      Originally Posted by BIG Mike View Post

      Hi Rick,

      ...However I disagree that it's "Critical" to anyone's long-term success. Helpful? Certainly, but not critical - it's not going to make or break someone. ....
      Originally Posted by Andyhenry View Post

      No - it's not that. It's that you basically stated that it's CRITICAL for everyone to learn to make websites. That's obviously NOT true for many people.

      Your general message is something most people agree on, so you fighting people who outsource by saying they didn't read your post is what is causing the responses.

      ...

      Bingo. All of my responses were based on the position that knowing how to do your own web development is critical... not somewhat important.... not helpful... not occasionally resourceful... but ABSOLUTELY CRITICAL TO YOUR LONG-TERM SUCCESS.

      Not startup success. Not short-term success.... ABSOLUTELY CRITICAL TO YOUR LONG-TERM SUCCESS. Quite a dogmatic assertion, huh?

      Originally Posted by rickkettner View Post

      Ok, so this is something that has been bugging me for a while. Why is it that so many IMers don't bother to learn basic web design? The common excuse seems to be the ol' "I should outsource this" mentality, but I can't imagine someone outsourcing the ability to "type" or "read".

      It's the 21st century, and this industry is built around the Internet. Learning how to create, publish, and maintain your own website is absolutely critical to long-term success.

      Yes, you should ultimately outsource repetitive work, but you need the ability to do your own stuff when getting started. Later this information benefits you when it's time to outsource (knowing what can and can't be done, and how much time something should take).

      I strongly recommend that people focus on web design and basic copywriting before buying some $1000 course on how to "make money online".

      /rant

      EDIT: It's pretty clear the vast majority of people replying to this thread ignored the last two paragraphs of this post...
      Quoted for posterity.



      Originally Posted by Dennis Gaskill View Post

      I must confess, I find myself somewhat in agreement with both sides. Rick is right in that, in the beginning, most folks have to do things themselves, but not necessarily because they don't have the money to outsource or hire staff, but rather, because they don't have the business knowledge to know what they don't know, so they don't know what they need to learn.

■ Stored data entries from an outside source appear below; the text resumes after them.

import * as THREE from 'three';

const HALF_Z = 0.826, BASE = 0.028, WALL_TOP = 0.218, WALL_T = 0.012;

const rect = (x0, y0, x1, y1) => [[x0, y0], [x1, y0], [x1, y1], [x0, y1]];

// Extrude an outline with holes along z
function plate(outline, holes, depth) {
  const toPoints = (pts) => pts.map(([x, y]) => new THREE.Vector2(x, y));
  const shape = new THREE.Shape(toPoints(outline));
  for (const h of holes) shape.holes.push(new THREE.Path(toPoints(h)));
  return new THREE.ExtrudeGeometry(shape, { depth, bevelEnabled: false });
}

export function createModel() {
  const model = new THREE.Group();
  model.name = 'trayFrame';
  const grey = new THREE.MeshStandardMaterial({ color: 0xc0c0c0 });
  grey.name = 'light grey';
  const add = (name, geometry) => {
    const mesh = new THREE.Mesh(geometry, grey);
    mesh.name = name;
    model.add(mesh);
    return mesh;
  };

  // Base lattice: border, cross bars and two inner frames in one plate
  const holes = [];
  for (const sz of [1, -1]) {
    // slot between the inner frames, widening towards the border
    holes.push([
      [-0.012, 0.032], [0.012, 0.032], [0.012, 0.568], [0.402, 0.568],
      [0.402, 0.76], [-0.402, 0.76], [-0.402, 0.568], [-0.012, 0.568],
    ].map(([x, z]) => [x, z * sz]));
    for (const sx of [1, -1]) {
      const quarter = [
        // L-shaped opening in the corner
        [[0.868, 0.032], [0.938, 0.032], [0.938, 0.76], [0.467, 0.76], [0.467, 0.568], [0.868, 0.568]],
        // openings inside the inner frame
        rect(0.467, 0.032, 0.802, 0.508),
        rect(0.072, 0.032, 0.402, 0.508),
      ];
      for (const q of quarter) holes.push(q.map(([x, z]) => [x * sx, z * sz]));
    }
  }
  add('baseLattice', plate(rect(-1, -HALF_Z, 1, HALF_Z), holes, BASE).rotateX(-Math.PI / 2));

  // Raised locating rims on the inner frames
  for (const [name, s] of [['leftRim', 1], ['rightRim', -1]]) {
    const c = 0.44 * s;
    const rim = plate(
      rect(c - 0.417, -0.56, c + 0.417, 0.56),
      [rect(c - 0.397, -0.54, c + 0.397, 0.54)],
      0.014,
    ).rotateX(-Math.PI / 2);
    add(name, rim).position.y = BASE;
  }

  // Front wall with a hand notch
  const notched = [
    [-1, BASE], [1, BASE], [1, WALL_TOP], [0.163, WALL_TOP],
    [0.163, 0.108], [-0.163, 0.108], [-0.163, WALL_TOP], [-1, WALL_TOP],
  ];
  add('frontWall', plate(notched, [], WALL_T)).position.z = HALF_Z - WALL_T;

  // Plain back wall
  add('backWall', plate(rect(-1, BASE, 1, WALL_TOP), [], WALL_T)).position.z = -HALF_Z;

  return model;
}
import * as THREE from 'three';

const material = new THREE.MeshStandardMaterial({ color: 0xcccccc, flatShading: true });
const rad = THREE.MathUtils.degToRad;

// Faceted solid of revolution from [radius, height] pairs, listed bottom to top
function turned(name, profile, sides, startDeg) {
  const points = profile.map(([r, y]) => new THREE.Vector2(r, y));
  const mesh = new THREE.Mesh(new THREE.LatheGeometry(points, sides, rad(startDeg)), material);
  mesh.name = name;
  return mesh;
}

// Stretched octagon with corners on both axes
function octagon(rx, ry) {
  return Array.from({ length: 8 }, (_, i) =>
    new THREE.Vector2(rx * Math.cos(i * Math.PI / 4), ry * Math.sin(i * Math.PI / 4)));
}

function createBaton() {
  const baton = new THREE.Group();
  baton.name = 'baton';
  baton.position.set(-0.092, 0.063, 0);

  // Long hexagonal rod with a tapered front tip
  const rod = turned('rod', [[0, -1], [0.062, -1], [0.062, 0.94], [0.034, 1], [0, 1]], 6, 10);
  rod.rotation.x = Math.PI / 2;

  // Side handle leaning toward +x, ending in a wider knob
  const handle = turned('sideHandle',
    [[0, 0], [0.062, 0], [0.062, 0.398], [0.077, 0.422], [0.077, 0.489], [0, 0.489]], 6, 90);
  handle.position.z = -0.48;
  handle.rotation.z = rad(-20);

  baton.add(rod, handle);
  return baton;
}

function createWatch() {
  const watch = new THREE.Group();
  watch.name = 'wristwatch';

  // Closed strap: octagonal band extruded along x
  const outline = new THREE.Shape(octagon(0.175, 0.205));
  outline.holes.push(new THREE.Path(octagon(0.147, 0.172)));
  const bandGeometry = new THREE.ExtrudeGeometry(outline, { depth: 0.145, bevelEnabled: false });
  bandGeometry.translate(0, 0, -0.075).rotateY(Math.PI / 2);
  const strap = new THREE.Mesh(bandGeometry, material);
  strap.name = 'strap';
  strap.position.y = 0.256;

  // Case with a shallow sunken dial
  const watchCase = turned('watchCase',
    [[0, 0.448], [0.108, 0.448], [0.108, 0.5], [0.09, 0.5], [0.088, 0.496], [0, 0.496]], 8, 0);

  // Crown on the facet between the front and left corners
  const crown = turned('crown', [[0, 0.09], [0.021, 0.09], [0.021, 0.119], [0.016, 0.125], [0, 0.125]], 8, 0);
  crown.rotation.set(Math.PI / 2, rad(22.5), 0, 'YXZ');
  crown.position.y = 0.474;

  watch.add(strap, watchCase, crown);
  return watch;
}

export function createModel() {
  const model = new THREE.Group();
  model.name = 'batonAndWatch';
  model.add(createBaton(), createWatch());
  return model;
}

      Learning takes time, and most people want to get started as quickly as possible. They don't know that the way they start their business could trap them in their business, and in reality, many don't care. Getting started is the most important thing to them, so his advice is appropriate for a certain group of beginners. And of course, not everyone aspires to run a big business, so Rick's advice speaks to them as well.

      The flaw in his presentation and argument, is that he frames it as a funda